— WORK ORDER —
For the listing below, output exactly the lines from the line with "f.material_index = rule(i)" up to and including the line with "me.shade_smooth()", and no other lines.

— MATERIALS PROVIDED —
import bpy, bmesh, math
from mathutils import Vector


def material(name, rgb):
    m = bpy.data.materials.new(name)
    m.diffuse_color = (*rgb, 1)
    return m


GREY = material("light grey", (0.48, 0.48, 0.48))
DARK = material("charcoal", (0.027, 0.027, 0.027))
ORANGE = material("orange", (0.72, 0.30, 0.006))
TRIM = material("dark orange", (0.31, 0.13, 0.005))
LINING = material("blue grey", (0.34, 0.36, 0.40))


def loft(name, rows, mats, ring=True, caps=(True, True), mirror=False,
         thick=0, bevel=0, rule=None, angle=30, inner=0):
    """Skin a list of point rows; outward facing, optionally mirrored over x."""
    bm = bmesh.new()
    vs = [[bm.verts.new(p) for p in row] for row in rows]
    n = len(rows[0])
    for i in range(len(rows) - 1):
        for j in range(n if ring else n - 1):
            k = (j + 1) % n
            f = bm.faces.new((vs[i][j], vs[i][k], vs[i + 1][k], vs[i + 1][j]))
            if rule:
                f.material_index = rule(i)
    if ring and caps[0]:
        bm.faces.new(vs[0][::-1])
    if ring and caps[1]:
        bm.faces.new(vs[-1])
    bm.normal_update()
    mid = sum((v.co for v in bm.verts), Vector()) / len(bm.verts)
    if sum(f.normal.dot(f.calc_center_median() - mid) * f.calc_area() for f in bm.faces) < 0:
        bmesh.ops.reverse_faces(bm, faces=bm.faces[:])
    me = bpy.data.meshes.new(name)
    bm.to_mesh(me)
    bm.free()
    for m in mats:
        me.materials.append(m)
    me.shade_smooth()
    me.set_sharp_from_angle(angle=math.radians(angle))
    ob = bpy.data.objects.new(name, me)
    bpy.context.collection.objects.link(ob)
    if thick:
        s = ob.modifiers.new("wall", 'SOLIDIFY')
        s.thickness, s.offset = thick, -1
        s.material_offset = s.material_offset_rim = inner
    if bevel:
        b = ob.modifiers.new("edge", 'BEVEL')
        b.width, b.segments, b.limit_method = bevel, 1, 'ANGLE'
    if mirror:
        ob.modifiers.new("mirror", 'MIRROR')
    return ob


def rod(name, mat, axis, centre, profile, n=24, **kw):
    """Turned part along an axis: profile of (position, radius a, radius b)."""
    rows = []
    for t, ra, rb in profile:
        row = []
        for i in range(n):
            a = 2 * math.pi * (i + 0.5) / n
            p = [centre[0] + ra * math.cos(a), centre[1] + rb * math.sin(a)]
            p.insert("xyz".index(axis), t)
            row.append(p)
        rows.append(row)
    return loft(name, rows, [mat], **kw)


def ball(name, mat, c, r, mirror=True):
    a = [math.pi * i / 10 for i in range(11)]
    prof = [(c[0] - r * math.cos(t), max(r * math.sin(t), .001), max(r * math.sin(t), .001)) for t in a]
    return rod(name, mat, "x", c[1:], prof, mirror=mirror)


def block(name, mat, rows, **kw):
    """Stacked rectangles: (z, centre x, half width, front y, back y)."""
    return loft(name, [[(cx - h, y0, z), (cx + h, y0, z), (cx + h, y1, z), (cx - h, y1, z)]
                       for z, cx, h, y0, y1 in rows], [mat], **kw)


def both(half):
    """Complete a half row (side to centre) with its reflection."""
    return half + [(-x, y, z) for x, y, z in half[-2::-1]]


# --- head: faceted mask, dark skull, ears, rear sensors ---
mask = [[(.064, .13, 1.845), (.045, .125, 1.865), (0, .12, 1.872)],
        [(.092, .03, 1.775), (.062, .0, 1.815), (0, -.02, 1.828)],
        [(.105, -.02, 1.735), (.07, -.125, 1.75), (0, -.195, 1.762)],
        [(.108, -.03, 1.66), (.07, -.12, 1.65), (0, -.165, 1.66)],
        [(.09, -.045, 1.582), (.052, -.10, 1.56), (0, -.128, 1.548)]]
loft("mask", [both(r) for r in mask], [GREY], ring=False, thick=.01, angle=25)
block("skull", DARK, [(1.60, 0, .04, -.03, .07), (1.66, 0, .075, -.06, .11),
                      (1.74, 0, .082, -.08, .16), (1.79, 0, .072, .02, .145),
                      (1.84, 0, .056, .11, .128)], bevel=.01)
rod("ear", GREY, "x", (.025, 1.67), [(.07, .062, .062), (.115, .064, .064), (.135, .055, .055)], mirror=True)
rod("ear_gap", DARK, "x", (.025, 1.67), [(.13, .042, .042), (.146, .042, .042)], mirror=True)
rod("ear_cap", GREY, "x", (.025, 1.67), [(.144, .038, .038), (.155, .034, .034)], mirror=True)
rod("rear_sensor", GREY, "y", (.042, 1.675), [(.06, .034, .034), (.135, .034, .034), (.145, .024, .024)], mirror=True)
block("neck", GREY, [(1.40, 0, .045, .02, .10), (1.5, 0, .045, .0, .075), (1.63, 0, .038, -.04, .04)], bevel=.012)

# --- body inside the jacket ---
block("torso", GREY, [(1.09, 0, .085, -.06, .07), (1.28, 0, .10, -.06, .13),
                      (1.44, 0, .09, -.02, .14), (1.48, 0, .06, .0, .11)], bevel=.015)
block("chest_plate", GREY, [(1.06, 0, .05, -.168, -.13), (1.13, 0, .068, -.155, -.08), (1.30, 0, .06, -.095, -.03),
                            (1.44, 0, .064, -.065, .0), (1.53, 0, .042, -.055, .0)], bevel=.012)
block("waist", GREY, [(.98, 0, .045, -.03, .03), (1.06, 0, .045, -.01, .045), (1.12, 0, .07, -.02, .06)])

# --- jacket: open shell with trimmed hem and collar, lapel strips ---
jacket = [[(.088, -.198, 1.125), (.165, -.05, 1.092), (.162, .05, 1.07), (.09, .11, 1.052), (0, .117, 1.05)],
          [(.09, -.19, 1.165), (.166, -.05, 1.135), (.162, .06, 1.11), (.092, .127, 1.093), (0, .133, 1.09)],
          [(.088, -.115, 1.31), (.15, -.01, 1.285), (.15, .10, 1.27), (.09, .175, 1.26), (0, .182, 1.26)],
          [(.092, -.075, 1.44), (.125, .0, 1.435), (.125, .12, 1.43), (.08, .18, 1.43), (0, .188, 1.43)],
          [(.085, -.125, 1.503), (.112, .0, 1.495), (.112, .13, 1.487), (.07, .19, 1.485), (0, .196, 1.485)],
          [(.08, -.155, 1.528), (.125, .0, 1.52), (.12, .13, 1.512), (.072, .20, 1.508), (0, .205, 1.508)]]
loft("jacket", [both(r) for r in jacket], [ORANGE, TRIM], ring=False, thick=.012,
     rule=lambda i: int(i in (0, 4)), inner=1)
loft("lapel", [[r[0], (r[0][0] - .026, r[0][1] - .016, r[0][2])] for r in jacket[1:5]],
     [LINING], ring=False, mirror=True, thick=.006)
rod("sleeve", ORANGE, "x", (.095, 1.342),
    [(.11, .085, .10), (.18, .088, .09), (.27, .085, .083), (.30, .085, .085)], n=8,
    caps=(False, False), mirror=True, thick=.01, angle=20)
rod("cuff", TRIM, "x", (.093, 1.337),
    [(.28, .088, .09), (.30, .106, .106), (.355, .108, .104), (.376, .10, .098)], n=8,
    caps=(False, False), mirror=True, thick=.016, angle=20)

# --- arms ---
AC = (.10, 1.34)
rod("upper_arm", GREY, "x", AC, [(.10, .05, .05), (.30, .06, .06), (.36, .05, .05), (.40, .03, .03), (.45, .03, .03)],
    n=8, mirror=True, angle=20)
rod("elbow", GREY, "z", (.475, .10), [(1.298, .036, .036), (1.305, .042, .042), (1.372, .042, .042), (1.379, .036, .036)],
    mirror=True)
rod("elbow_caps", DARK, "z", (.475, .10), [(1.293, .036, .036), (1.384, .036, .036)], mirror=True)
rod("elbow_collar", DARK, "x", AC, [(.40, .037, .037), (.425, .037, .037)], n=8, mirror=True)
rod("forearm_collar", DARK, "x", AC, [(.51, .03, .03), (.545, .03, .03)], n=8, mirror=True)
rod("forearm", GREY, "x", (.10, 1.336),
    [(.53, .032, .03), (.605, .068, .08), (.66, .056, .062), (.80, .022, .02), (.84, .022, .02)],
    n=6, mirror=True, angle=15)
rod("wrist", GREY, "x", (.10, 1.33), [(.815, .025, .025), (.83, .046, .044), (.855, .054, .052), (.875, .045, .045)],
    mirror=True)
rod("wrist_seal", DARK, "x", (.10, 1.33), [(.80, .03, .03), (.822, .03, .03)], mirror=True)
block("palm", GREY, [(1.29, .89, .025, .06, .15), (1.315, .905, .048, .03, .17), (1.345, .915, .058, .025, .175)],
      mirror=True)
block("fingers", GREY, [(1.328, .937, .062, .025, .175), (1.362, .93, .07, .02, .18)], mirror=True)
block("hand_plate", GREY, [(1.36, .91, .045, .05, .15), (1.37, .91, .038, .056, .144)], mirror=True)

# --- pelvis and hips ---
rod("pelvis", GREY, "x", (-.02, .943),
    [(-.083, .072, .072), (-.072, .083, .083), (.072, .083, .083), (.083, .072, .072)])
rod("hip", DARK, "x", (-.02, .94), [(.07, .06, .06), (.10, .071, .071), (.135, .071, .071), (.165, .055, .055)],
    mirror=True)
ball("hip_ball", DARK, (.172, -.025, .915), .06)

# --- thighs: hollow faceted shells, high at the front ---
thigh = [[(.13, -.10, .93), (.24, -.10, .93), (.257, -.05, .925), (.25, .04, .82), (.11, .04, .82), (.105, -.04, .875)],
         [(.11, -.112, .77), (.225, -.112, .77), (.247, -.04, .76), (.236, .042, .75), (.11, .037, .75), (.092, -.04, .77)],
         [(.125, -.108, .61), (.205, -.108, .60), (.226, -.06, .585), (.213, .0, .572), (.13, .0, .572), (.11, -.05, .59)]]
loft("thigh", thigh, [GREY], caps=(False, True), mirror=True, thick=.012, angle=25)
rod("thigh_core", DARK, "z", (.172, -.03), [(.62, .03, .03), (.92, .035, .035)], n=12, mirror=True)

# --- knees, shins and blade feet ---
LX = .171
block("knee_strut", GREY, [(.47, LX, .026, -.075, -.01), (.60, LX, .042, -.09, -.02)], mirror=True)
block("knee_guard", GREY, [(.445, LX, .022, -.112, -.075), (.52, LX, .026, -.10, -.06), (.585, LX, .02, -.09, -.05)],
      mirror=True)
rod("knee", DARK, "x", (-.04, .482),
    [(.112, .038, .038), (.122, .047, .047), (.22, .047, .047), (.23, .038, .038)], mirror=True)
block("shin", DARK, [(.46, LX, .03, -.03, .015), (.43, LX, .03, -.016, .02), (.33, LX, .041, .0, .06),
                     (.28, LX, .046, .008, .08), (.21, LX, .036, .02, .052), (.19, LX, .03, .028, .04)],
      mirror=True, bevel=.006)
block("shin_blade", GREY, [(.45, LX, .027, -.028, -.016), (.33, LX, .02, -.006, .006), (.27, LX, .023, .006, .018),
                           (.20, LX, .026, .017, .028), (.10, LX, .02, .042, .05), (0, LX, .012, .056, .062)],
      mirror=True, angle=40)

— OUTPUT OF THE EXERCISE —
                f.material_index = rule(i)
    if ring and caps[0]:
        bm.faces.new(vs[0][::-1])
    if ring and caps[1]:
        bm.faces.new(vs[-1])
    bm.normal_update()
    mid = sum((v.co for v in bm.verts), Vector()) / len(bm.verts)
    if sum(f.normal.dot(f.calc_center_median() - mid) * f.calc_area() for f in bm.faces) < 0:
        bmesh.ops.reverse_faces(bm, faces=bm.faces[:])
    me = bpy.data.meshes.new(name)
    bm.to_mesh(me)
    bm.free()
    for m in mats:
        me.materials.append(m)
    me.shade_smooth()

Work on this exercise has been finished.